St. Louis needs a citywide plan for education, and on that point there is consensus. The Board of Education proposed the development of a plan as one of three initial policy changes needed to repair a broken education system, nudging potential collaborators to lend their support. A plan-to-make-a-plan, unveiled to both the board and the public in its late stages of development, prompted an outcry of emotion ranging from consternation to satisfaction. Individuals and organizations shared ideas about how to proceed, yet nearly eight months after its proposal, the effort is at a standstill, thwarted by a failure to define the terms.
Current planning efforts have been built on a weak foundation, because without a clear delineation of terms and needs from the body that initially called for it, the phrase “citywide plan for education” has become a meaningless buzzword, not a viable cornerstone.

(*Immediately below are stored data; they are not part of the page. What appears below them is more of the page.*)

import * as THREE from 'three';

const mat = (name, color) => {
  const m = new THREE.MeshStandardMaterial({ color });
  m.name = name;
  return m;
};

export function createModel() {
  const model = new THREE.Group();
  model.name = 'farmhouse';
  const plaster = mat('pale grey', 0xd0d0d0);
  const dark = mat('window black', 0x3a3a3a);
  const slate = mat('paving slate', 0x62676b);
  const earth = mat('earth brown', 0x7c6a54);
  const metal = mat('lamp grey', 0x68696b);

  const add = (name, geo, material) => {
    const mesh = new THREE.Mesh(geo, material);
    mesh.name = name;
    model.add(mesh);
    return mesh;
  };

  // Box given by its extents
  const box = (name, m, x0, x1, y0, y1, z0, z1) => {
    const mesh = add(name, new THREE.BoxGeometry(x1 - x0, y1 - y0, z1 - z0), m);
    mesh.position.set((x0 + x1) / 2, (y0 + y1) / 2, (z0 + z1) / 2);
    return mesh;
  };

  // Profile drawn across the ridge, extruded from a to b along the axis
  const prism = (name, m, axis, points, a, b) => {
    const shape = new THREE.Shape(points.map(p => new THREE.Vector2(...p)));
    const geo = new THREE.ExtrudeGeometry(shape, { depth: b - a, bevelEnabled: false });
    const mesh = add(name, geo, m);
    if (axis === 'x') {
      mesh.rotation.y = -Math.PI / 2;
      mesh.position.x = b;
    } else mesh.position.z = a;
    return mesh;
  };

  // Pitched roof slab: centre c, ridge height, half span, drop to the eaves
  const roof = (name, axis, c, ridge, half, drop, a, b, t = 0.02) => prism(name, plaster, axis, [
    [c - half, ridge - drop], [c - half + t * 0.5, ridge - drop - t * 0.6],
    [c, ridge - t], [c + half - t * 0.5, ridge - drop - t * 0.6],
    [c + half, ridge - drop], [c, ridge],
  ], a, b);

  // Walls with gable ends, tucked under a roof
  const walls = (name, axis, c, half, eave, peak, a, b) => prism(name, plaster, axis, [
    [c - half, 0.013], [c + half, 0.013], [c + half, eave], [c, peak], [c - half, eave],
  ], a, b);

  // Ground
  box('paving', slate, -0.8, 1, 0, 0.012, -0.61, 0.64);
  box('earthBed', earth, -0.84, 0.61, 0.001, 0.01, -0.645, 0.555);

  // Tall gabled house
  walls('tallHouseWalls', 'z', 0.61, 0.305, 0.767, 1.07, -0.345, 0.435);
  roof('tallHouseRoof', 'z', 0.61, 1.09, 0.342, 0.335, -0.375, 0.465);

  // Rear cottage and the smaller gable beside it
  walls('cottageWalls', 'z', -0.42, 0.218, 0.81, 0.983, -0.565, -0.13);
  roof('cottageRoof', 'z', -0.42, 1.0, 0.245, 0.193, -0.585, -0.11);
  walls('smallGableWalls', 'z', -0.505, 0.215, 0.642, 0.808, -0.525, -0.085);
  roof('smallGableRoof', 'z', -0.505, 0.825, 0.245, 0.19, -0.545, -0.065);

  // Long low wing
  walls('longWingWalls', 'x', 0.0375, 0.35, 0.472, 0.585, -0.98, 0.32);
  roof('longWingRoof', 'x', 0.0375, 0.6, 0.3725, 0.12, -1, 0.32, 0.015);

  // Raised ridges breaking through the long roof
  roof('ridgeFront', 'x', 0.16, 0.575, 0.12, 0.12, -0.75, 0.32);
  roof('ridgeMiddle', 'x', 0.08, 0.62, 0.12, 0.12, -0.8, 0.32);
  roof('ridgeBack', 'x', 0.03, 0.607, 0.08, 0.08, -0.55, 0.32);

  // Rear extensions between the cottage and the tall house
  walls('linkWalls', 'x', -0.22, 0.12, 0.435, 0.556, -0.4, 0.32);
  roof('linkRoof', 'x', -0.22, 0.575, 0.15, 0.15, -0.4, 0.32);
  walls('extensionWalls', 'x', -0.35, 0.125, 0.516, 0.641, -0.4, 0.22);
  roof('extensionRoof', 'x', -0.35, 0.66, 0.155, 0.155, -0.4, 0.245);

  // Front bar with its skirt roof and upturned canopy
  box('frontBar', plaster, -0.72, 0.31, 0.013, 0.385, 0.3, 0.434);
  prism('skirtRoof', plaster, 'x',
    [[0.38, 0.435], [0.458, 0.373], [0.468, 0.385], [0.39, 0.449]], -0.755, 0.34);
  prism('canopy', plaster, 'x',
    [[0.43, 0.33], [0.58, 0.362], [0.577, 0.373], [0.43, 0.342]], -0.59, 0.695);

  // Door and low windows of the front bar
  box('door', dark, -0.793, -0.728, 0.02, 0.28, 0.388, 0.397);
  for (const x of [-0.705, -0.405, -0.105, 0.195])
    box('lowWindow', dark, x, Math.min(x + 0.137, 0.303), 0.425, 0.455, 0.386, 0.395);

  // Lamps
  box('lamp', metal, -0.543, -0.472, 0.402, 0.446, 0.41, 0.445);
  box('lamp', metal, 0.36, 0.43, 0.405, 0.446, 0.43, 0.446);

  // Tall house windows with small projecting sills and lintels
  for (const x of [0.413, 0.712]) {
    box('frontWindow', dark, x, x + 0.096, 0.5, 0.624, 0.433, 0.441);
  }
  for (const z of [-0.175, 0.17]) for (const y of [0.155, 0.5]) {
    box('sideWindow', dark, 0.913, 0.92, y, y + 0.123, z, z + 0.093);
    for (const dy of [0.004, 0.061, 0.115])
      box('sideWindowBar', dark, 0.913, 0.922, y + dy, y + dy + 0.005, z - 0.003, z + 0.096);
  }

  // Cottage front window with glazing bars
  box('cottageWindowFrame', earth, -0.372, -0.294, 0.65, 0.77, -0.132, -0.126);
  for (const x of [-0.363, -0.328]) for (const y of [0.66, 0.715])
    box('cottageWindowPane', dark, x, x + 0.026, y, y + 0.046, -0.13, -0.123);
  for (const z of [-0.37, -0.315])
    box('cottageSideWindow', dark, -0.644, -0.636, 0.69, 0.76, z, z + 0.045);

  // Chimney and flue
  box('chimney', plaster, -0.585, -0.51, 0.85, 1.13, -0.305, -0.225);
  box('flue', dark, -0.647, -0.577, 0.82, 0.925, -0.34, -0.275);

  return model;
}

As someone quoted in this newspaper demanding urgent action toward such a plan, allow me to define these terms as I see them, in the hope that we, as a city, can move forward.
A citywide plan for education that begins and ends with schools is doomed from the start. Any plan that does not explicitly connect the city’s educational disparities to its decades of shrinking population, racist policies and continued prioritization of economic growth over the needs of people will not produce the system of high-quality schools essential to a thriving city.